Still, though my dating app profiles have long been set to “seeking both,” I generally described myself as straight up until about 2 years ago primarily because I didn’t feel “bi enough” to use the label given that I’d never actually acted on any of my same-sex attractions, which probably circles back to the fact that I haven’t dated much period due to, like, the inherently terrifying nature of interaction with the rest of the human race. But post ~certain experiences~ during my time in grad school at, pardon the cliché, Sarah Lawrence College: I feel pretty damn bi.
Now, all that being said: back to Zeezou’s Stardust Extravaganza!
I admit that I was a little nervous going into the project, bc, you know, the inherently terrifying nature of interaction with the human race, but I quickly found that working with my talented and friendly collective-mates was nothing to be scared of. On the contrary, I quickly found myself enjoying the camaraderie, especially given that the pandemic had interfered with much of my usual interaction with the rest of the human race.
It’s the same push-pull paradox that’s kept bringing theatre back to the forefront of my life despite my repeated attempts to abandon it for more “sensible” and less nerve-wracking pursuits. Seldom do I feel more vulnerable and exposed than when performing in a play or seeing my writing come to life onstage; but seldom do I feel more alive, fulfilled, and genuinely connected to other people than when in the midst of putting on a show, even an online one!
It’s also worth noting that the decision to take this project virtual is likely the only reason this particular collective of people was able to convene.
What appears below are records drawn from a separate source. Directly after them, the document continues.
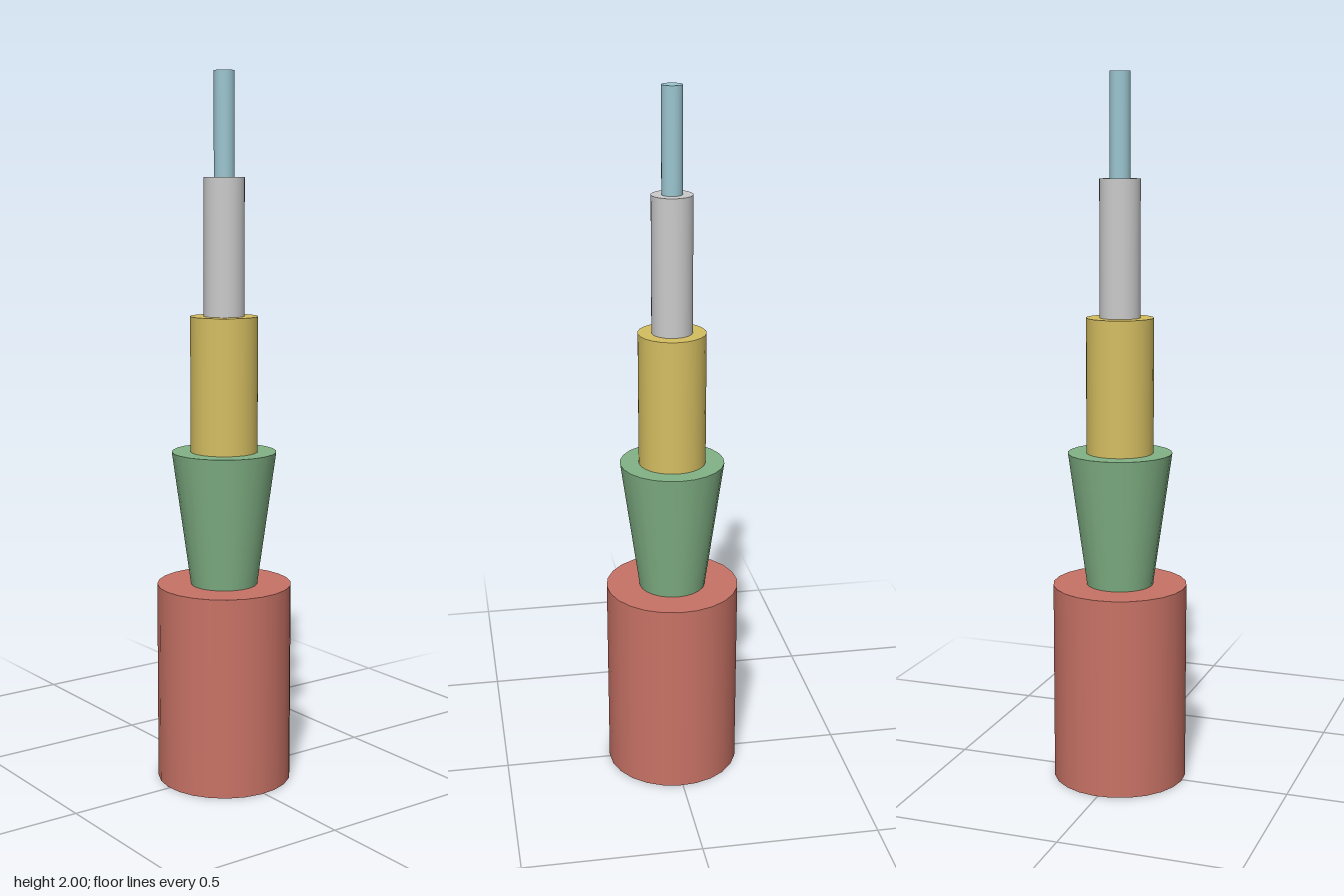
import * as THREE from 'three';

const paint = (color) => new THREE.MeshStandardMaterial({ color });
const SIDES = 24;

export function createModel() {
  const group = new THREE.Group();
  const red = paint(0xc97366);
  const blue = paint(0x9cc6d1);

  // one stacked section: smooth round wall between two heights, capped at both ends
  const section = (name, rTop, rBottom, y0, y1, material, turn = 0) => {
    const geometry = new THREE.CylinderGeometry(rTop, rBottom, y1 - y0, SIDES);
    const mesh = new THREE.Mesh(geometry, material);
    mesh.name = name;
    mesh.position.y = (y0 + y1) / 2;
    mesh.rotation.y = turn;
    group.add(mesh);
  };

  // wide base with a blue underside (wall, top cap, bottom cap)
  section('base', 0.191, 0.191, 0, 0.571, [red, red, blue], -0.05);
  // collar flaring upwards
  section('flaredCollar', 0.148, 0.095, 0.571, 0.952, paint(0x82b386));
  // narrowing steps up to the tip
  section('lowerShaft', 0.095, 0.095, 0.952, 1.333, paint(0xd6bf62));
  section('upperShaft', 0.057, 0.057, 1.333, 1.714, paint(0xcccccc));
  section('tip', 0.0286, 0.0286, 1.714, 2, blue);

  return group;
}
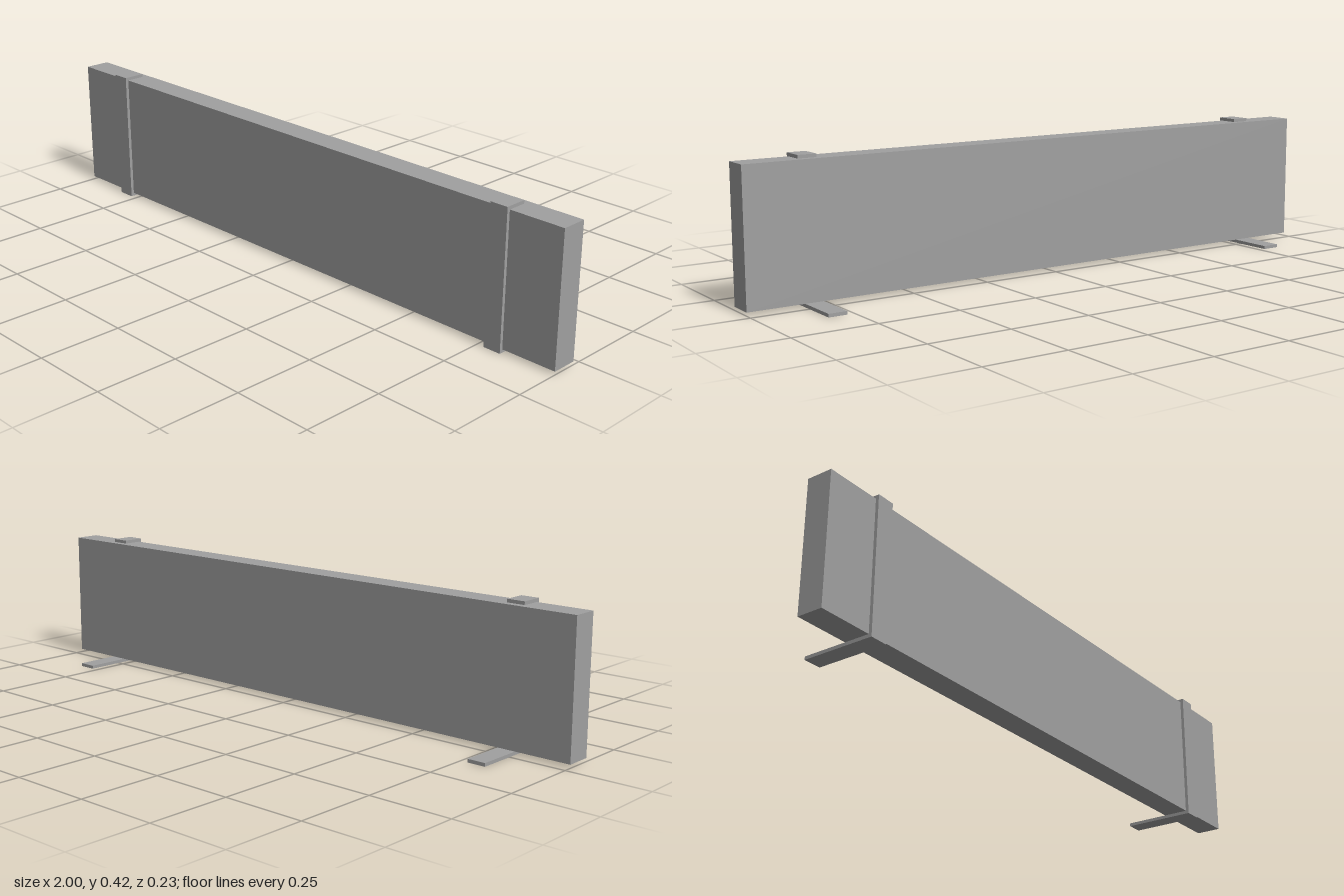
import * as THREE from 'three';

export function createModel() {
  const group = new THREE.Group();
  const grey = new THREE.MeshStandardMaterial({ color: 0xa0a0a0 });
  grey.name = 'grey';

  // Long upright board
  const board = new THREE.Mesh(new THREE.BoxGeometry(2, 0.4, 0.08), grey);
  board.name = 'board';
  board.position.set(0, 0.21, 0.065);
  group.add(board);

  // Bracket profile (z, y): foot to the rear, front strip, hook over the top
  const profile = new THREE.Shape([
    [-0.115, 0], [0.115, 0], [0.115, 0.42], [0.046, 0.42],
    [0.046, 0.41], [0.105, 0.41], [0.105, 0.01], [-0.115, 0.01],
  ].map(([z, y]) => new THREE.Vector2(z, y)));
  const width = 0.056;
  const bracketGeometry = new THREE.ExtrudeGeometry(profile, { depth: width, bevelEnabled: false });
  bracketGeometry.translate(0, 0, -width / 2);
  bracketGeometry.rotateY(-Math.PI / 2);

  // One bracket near each end
  for (const side of [-1, 1]) {
    const bracket = new THREE.Mesh(bracketGeometry, grey);
    bracket.name = side > 0 ? 'leftBracket' : 'rightBracket';
    bracket.position.x = side * 0.8;
    group.add(bracket);
  }
  return group;
}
Though a non-COVID version of MQTC would have presumably been open only to artists who lived in Miami or close enough to commute there regularly, the online version attracted artists from not only all corners of Florida but as far away as Texas, Nebraska, and Oklahoma.
The resulting troupe of 12 also ended up being an incredibly diverse one in regards to age, gender identity, and ethnic background as well as sexuality, meaning that getting a chance to work with and learn the perspectives of my fellow collective members was often as enlightening as entertaining!
After a few rounds of “collaborative speed dating,” we were able to establish a few basic objectives for our project:
We wanted to address the sparsity of queer-themed children’s programming by creating a theatre work that would be suitable for the whole family and appeal to kids as well as adults
We wanted to tell a positive and uplifting queer story rather than one that focused on struggles and hardship
And we wanted to center gender nonconforming characters, play with metatheatrical themes, and embrace an out of this world aesthetic!